50% or 33% Offset? It’s now in the Handbook!
Much of the beauty and versatility of installed tile lies in the ability to utilize patterns to create an interesting effect. Today, with the popularity of rectangular tiles, the pattern of choice has been the 50% offset or brick joint. While this pattern can be very attractive, it can also be frustrating when the inherent warpage on the long side of the tile causes lippage.
This lippage issue many times leaves the installer with a difficult if not impossible task, when a 50% offset with a credit card or 1/32” grout joint is specified. The problem occurs when the high point in the center of the long side of the tile is placed very tightly next to the two low point abutting tile ends.
Until last year, the installer had little or no support in finding a solution to this situation. Now both the ANSI Specifications and the TCNA Handbook include language that will help installers overcome the concern of tight grout joints and the offset pattern. For this article, however we will concentrate on the offset pattern and leave the grout joint for another time.
Page 27 of the 2012 Handbook speaks to the topic of this pattern. 18.104.22.168 Running bond/brick joint offset: For running bond/brick joint patterns utilizing tile (square or rectangular) where the side being offset is greater than 18” (nominal dimension), the running bond offset will be a maximum of 33% unless otherwise specified by the tile manufacturer. If an offset greater than 33% is specified, specifier and owner must approve mock-up and lippage.
By moving the intersection of the two ends of the tiles to the 33% location from the 50% location, the lippage is significantly reduced and most times provides an acceptable appearance. Many tile manufacturers now recommend that their products be installed with the 33% offset which further supports tile mechanic’s need to install a tile pattern that will be satisfactory. The Handbook language also gives the installer a method to overcome being responsible for the possible lippage by requiring the specifier and the owner to approve it prior to starting the Installation. This is a win-win situation for all involved.

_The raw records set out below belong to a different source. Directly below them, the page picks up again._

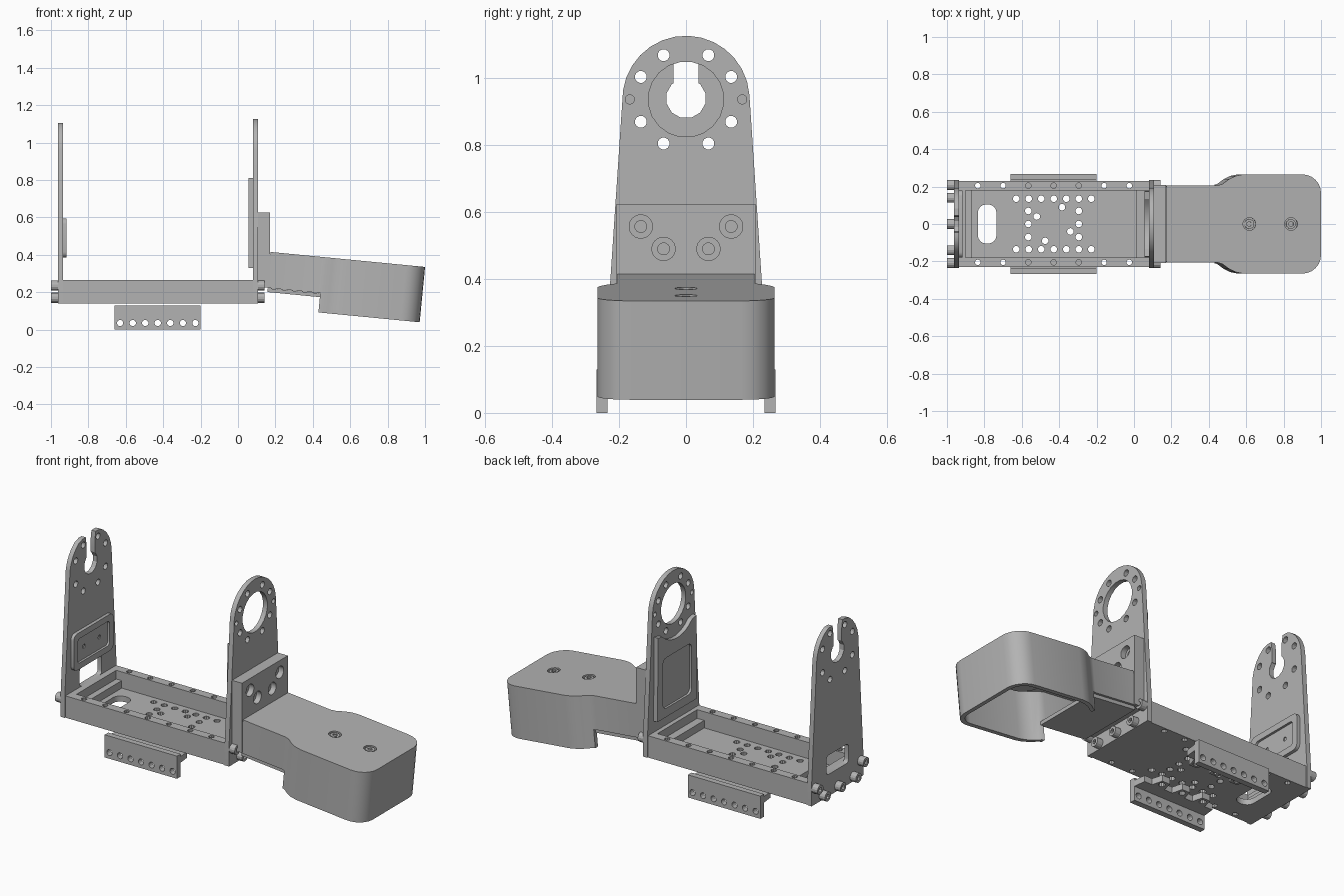
import bpy, bmesh
from math import sin, cos, pi, radians

if "Cube" in bpy.data.objects:
    bpy.data.objects.remove(bpy.data.objects["Cube"])

grey = bpy.data.materials.new("machined_grey")
grey.use_nodes = True
grey.diffuse_color = (0.45, 0.45, 0.45, 1)
grey.node_tree.nodes["Principled BSDF"].inputs["Base Color"].default_value = (0.45, 0.45, 0.45, 1)

# axis -> how a 2D outline point and a depth become a 3D point
PLACE = {"x": lambda p, d: (d, p[0], p[1]),
         "y": lambda p, d: (p[0], d, p[1]),
         "z": lambda p, d: (p[0], p[1], d)}


def solid(name, *prisms):
    """One object from prisms given as (outline, axis, low, high)."""
    bm = bmesh.new()
    for pts, axis, lo, hi in prisms:
        low = [bm.verts.new(PLACE[axis](p, lo)) for p in pts]
        high = [bm.verts.new(PLACE[axis](p, hi)) for p in pts]
        bm.faces.new(low)
        bm.faces.new(high)
        for i in range(len(pts)):
            j = (i + 1) % len(pts)
            bm.faces.new((low[i], low[j], high[j], high[i]))
    bmesh.ops.recalc_face_normals(bm, faces=bm.faces)
    mesh = bpy.data.meshes.new(name)
    bm.to_mesh(mesh)
    bm.free()
    mesh.materials.append(grey)
    obj = bpy.data.objects.new(name, mesh)
    bpy.context.collection.objects.link(obj)
    return obj


def cut(obj, *prisms):
    """Subtract non-overlapping prisms from an object."""
    cutter = solid("cutter", *prisms)
    cutter.hide_render = True
    mod = obj.modifiers.new("cut", "BOOLEAN")
    mod.operation, mod.solver, mod.object = "DIFFERENCE", "EXACT", cutter
    bpy.context.view_layer.objects.active = obj
    bpy.ops.object.modifier_apply(modifier=mod.name)
    bpy.data.objects.remove(cutter)


def circle(a, b, r, n=16):
    return [(a + r * cos(2 * pi * (i + .5) / n), b + r * sin(2 * pi * (i + .5) / n)) for i in range(n)]


def rect(a0, a1, b0, b1, r=0.0):
    if r == 0:
        return [(a0, b0), (a1, b0), (a1, b1), (a0, b1)]
    corners = [(a1 - r, b1 - r), (a0 + r, b1 - r), (a0 + r, b0 + r), (a1 - r, b0 + r)]
    return [(a + r * cos(pi / 2 * (k + i / 4)), b + r * sin(pi / 2 * (k + i / 4)))
            for k, (a, b) in enumerate(corners) for i in range(5)]


# Base channel with drilled floor and rims
row = [-0.63 + 0.067 * i for i in range(7)]
inner = [(-.565, .07), (-.52, .04), (-.385, .09), (-.295, .07), (-.565, 0)]
inner += [(-.86 - x, -y) for x, y in inner]
floor_holes = [(circle(x, y, .018, 10), "z", 0, .3)
               for x, y in inner + [(x, s * .135) for x in row for s in (1, -1)]]
base = solid("base_channel", (rect(-.936, .08, -.23, .23), "z", .14, .265))
cut(base, (rect(-.9, .055, -.18, .18), "z", .215, .3))
cut(base, (rect(-.865, .01, -.18, .18), "z", .172, .3))
cut(base, (rect(-.835, -.735, -.105, .105, .045), "z", 0, .3), *floor_holes)
cut(base, *[(circle(-.835 + .135 * i, s * .205, .015, 10), "z", 0, .3)
            for i in range(7) for s in (1, -1)])

# Mounting plate under the base, with toothed pads and drilled rails
plate = solid("mount_plate", (rect(-.66, -.2, -.235, .235), "z", .115, .14))
cut(plate, (circle(-.43, 0, .12, 24), "z", 0, .3), *floor_holes[10:])
for side, s in (("left", 1), ("right", -1)):
    edge = [(-.66, s * .235)]
    for i in range(7):
        x, depth = -.66 + .46 * i / 7, (.105 if i % 2 else .165)
        edge += [(x + .008, s * depth), (x + .058, s * depth)]
    pad = solid(side + "_mount_pad", (edge + [(-.2, s * .235)], "z", .08, .115))
    cut(pad, *[(circle(x, s * .135, .018, 10), "z", 0, .2) for x in row[1::2]])
    rail = solid(side + "_rail", (rect(-.66, -.2, 0, .13), "y", *sorted((s * .235, s * .268))))
    cut(rail, *[(circle(x, .035, .017, 12), "y", -.3, .3) for x in row])


# Upright end plates
def upright(top):
    arc = [(.19 * cos(radians(a)), min(top, .937 + .19 * sin(radians(a)))) for a in range(4, 180, 12)]
    return [(-.235, .14), (.235, .14), (.235, .265)] + arc + [(-.235, .265)]


ring = [(circle(s * y, .937 + t * z, .018, 12), "x", -2, 2)
        for y, z in ((.067, .132), (.135, .067)) for s in (1, -1) for t in (1, -1)]
side_screws = [(circle(s * .168, .937, .014, 12), "x", -2, 2) for s in (1, -1)]

far = solid("slotted_upright", (upright(1.105), "x", -.963, -.936))
cut(far, (circle(0, .94, .06, 12), "x", -2, 0), (rect(-.1, .1, .265, .375, .02), "x", -2, 0), *ring)
cut(far, ([(-.038, .95), (.038, .95), (.038, 1.06), (.06, 1.2), (-.06, 1.2), (-.038, 1.06)], "x", -2, 0))
far_pad = solid("slotted_upright_pad", (rect(-.18, .18, .385, .595, .03), "x", -.938, -.917))
cut(far_pad, (rect(-.145, .145, .42, .56, .02), "x", -.93, 0))
cut(far_pad, *[(circle(s * .07, .49, .012, 10), "x", -2, 0) for s in (1, -1)])

near = solid("ring_upright", (upright(1.2), "x", .08, .108))
cut(near, (circle(0, .937, .113, 20), "x", -2, 2), *ring, *side_screws)
# Inner pad with a concave top that follows the ring hole
dip = [(.19 * cos(radians(a)), .937 + .19 * sin(radians(a))) for a in range(-45, -136, -10)]
near_pad = solid("ring_upright_pad",
                 ([(-.18, .33), (.18, .33), (.175, .81)] + dip + [(-.175, .81)], "x", .055, .082))
cut(near_pad, (rect(-.13, .13, .38, .67, .03), "x", 0, .068))

# Arm bracket with four counterbored holes
bracket_holes = [(s * y, z) for y, z in ((.135, .557), (.067, .49)) for s in (1, -1)]
bracket = solid("arm_bracket", (rect(-.208, .208, .225, .625), "x", .108, .171))
cut(bracket, *[(circle(y, z, .035, 20), "x", .14, .3) for y, z in bracket_holes])
cut(bracket, *[(circle(y, z, .018, 12), "x", .12, .3) for y, z in bracket_holes])

# Socket bolts through both uprights into the base
for name, lo, hi, mouth in (("slotted_end_bolt", -1.0, -.96, (-1.1, -.98)),
                            ("ring_end_bolt", .105, .143, (.125, .3))):
    spots = [(s * y, z) for y, z in ((.208, .235), (.14, .17)) for s in (1, -1)] + [(0, .17)]
    for y, z in spots:
        bolt = solid(name, (circle(y, z, .027, 14), "x", lo, hi))
        cut(bolt, (circle(y, z, .013, 6), "x", *mouth))


# Tilted hollow arm: narrow neck widening into a rounded head, open below
def arm_outline(d):
    half = [(d, .205 - d), (.27, .205 - d), (.30, .214 - d), (.335, .24 - d), (.37, .257 - d), (.41, .265 - d)]
    r = .1 - d
    half += [(.729 + r * sin(radians(a)), .165 + r * cos(radians(a))) for a in range(0, 91, 15)]
    return half + [(u, -y) for u, y in reversed(half)]


screws = (.444, .668)
arm = solid("arm_shell", (arm_outline(0), "z", -.297, 0))
cut(arm, (arm_outline(.025), "z", -.5, -.025))
cut(arm, (rect(-.2, .285, -.4, .4), "z", -.5, -.193))
cut(arm, *[(circle(u, 0, .034, 20), "z", -.012, .1) for u in screws])
arm_parts = [arm,
             solid("neck_cover", (rect(.003, .3, -.195, .195), "z", -.215, -.195)),
             solid("neck_root", (rect(-.02, .03, -.2, .2), "z", -.19, -.012)),
             solid("head_boss", (circle(.556, 0, .09, 24), "z", -.13, -.02))]
for u in screws:
    screw = solid("arm_screw", (circle(u, 0, .026, 16), "z", -.02, -.004))
    cut(screw, (circle(u, 0, .014, 6), "z", -.014, .1))
    arm_parts.append(screw)
for part in arm_parts:
    part.location = (.175, 0, .415)
    part.rotation_euler = (0, radians(5.55), 0)

# Smooth rounded surfaces, keep edges crisp
bpy.ops.object.select_all(action="DESELECT")
for obj in bpy.context.collection.objects:
    if obj.type == "MESH" and obj.data.materials and obj.data.materials[0] == grey:
        obj.select_set(True)
        bpy.context.view_layer.objects.active = obj
bpy.ops.object.shade_smooth_by_angle(angle=radians(25))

The photo illustrates the beauty and functionality of the 33% offset. Use this specification to your advantage. When a job calls for an offset installation, go for it, because now you have the support you need.